WORK INSTRUCTION:
I would like every line of the records below that contains the word "range" copied.

————————

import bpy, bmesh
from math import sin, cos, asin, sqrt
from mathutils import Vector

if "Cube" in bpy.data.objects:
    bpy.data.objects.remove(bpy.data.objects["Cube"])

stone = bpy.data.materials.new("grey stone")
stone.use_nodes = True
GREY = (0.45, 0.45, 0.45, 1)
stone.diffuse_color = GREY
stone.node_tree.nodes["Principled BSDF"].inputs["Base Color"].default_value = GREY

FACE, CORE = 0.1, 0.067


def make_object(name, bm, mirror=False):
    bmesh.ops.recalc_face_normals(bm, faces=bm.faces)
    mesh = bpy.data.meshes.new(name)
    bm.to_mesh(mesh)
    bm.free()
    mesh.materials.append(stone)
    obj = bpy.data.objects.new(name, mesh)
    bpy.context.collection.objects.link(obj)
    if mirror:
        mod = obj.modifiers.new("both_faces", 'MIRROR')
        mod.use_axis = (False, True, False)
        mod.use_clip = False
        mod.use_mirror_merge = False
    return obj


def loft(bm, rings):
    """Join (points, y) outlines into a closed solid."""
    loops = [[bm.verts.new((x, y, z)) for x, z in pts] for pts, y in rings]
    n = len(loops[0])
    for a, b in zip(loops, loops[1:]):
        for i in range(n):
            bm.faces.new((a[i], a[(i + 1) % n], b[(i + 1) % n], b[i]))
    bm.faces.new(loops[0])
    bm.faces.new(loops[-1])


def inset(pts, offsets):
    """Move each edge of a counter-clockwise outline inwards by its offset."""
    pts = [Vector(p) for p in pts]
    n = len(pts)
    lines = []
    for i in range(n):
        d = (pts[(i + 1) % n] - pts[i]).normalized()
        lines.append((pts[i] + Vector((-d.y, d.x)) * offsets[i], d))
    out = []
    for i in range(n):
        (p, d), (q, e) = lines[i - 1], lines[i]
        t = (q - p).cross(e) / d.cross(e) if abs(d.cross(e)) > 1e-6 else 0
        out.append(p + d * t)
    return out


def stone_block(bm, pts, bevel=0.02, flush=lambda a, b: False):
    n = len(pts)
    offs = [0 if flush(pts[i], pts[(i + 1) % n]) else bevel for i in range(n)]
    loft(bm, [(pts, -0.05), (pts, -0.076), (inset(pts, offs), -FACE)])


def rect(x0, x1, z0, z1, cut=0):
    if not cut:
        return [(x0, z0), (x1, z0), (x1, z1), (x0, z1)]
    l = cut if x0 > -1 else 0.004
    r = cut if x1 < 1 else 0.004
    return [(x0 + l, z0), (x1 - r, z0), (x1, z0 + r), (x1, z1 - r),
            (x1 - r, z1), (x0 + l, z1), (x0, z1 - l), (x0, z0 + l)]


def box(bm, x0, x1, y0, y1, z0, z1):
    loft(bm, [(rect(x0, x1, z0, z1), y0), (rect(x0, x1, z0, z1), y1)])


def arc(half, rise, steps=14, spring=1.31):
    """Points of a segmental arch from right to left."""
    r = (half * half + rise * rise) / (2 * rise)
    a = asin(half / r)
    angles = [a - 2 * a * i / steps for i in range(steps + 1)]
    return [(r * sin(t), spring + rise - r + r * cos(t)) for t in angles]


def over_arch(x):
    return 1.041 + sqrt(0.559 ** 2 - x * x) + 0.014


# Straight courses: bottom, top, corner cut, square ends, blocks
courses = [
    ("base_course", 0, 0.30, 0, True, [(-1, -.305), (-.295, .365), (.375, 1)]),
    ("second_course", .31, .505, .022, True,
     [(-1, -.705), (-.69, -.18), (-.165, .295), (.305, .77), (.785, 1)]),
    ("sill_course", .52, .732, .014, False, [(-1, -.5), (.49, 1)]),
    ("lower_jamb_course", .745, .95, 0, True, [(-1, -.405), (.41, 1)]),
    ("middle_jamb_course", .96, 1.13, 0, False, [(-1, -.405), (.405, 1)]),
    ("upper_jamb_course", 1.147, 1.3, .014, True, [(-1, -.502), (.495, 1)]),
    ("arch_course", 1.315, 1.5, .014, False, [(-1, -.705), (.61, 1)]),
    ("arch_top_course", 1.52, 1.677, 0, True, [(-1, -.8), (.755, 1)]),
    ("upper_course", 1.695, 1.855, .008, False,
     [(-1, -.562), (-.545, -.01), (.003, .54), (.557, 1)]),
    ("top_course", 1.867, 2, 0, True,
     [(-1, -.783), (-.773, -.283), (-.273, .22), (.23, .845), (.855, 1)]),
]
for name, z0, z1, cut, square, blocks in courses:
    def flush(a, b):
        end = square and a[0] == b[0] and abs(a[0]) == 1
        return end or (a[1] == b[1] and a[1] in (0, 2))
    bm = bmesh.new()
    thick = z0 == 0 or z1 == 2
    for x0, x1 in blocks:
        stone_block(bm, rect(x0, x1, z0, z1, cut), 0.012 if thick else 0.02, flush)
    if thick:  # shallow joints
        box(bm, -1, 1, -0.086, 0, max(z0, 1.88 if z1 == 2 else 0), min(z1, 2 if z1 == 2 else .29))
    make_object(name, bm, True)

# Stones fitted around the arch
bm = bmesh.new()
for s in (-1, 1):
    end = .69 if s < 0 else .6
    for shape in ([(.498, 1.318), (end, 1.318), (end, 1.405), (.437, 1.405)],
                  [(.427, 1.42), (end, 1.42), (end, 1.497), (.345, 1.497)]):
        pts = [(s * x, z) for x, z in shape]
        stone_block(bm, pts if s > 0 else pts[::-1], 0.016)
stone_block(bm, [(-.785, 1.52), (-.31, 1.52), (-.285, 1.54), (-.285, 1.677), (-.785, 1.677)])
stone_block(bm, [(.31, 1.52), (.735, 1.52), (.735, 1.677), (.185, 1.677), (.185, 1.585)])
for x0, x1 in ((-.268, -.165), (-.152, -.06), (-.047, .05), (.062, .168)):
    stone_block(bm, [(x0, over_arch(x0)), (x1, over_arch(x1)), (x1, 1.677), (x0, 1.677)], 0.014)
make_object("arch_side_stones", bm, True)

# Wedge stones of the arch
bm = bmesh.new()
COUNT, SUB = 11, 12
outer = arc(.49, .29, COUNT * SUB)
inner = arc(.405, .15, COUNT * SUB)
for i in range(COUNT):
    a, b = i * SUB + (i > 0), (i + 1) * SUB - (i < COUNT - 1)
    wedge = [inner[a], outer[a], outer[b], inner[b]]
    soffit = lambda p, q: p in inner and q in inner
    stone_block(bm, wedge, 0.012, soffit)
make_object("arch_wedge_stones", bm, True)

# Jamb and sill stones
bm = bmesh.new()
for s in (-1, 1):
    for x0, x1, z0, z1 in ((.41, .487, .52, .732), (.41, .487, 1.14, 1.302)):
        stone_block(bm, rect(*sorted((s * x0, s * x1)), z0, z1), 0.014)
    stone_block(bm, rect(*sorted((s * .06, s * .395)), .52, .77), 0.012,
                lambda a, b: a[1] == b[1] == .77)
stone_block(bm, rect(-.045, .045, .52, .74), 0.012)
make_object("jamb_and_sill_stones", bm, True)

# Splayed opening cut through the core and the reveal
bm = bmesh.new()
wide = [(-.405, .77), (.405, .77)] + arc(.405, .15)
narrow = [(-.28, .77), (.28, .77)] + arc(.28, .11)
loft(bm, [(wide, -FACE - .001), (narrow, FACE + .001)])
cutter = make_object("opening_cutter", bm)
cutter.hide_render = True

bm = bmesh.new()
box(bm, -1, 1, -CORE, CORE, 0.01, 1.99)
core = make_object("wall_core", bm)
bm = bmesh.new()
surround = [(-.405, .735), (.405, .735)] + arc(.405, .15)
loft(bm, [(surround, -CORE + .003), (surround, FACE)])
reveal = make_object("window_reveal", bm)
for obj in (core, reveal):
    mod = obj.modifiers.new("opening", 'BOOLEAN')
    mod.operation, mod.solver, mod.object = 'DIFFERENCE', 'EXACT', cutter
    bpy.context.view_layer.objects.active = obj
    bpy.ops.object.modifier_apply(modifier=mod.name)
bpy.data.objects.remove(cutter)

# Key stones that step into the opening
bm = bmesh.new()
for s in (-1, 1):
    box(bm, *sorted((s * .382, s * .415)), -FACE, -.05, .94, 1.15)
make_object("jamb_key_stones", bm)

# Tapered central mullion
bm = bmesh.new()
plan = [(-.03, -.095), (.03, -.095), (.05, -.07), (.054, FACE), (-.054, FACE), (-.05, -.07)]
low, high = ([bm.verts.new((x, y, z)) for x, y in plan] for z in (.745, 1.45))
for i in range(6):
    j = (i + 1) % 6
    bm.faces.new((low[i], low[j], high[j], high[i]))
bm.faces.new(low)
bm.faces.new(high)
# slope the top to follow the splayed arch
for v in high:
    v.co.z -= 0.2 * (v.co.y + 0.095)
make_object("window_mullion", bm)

————————

EXERCISE OUTPUT:
        for i in range(n):
    for i in range(n):
    for i in range(n):
    offs = [0 if flush(pts[i], pts[(i + 1) % n]) else bevel for i in range(n)]
    angles = [a - 2 * a * i / steps for i in range(steps + 1)]
for i in range(COUNT):
for i in range(6):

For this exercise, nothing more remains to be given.